K. H. Ara, a founder member of the Progressive Artists’ Group, evolved his trademark style, especially his robust nudes and still-life paintings that are ineffably marked by a life-affirming zeitgeist. A self-taught artist who was born into penury and imprisoned for participating in Gandhi’s salt Satyagraha movement, Ara became an exemplar of a modern artist who pursued and practiced art in spite of the adverse circumstances of his life in Bombay.
Ara had his own take on HIS art practice. He neither wished to shock the viewer with raw eroticism as Souza did, nor did he want to revisit folk art in the manner of Husain. At a formal level, Ara transformed an act of straight reportage on everyday life into a potentially sensuous communication. He was a modernist for whom the form and language of art preceded all other social and political motivations. His art was always intuitive, imaginative, spontaneous and improvised and not deliberate or intellectual, intent on finding expression. This evolved a certain eclecticism which was neither imitative nor derivative, but led him in an exploration of style on a kind of rambling journey, more a discovery than search.

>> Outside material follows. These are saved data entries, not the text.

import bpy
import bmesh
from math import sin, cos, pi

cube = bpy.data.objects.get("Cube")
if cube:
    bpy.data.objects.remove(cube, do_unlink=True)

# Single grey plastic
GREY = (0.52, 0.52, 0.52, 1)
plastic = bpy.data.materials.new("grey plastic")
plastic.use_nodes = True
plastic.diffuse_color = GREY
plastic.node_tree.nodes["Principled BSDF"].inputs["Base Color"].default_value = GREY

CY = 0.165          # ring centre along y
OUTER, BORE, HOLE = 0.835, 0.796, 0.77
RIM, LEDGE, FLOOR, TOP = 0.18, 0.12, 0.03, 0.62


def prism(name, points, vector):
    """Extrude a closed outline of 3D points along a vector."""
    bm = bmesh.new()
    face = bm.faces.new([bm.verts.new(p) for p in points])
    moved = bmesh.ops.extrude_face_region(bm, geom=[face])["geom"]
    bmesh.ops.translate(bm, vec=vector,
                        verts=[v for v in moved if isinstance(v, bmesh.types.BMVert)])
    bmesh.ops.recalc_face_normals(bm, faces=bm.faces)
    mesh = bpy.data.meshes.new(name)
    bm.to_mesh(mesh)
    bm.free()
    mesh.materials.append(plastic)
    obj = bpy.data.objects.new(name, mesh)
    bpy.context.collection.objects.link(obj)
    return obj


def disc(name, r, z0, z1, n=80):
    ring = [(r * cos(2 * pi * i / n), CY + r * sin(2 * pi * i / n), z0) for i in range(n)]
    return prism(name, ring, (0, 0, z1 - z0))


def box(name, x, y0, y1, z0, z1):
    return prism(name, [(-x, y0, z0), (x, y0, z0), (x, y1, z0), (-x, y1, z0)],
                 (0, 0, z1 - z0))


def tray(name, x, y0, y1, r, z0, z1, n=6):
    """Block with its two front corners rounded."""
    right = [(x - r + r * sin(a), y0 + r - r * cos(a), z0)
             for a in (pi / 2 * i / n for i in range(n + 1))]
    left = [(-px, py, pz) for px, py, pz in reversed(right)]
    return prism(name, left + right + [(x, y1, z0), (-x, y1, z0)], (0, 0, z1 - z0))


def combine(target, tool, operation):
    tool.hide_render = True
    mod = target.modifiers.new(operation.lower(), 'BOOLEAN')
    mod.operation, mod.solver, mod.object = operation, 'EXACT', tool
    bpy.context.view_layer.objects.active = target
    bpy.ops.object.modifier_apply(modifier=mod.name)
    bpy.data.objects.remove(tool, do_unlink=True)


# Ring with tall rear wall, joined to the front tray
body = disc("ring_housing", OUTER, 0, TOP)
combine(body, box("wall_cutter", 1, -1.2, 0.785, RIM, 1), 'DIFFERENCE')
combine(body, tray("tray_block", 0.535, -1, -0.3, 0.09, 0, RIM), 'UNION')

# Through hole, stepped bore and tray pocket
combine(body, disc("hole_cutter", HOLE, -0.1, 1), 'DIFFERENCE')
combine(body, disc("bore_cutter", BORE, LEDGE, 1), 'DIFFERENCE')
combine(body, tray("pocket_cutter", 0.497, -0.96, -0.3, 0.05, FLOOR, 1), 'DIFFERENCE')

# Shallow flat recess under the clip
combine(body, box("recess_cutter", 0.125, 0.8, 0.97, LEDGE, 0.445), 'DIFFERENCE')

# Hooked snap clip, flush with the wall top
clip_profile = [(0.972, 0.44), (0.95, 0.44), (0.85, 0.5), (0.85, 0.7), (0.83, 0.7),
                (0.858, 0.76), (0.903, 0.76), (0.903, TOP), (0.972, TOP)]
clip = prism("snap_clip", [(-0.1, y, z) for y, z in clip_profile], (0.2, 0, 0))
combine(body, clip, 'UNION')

Ara won several awards in his lifetime, beginning with the annual prizes of the Bombay Art Society, the Governor’s Prize, and an award from UNESCO, all before Independence. He was founder and secretary of the Artists’ Aid Centre and trustee of the Jehangir Art Gallery, both in Bombay, and was both fellow and general council member of the Lalit Kala Akademi, New Delhi.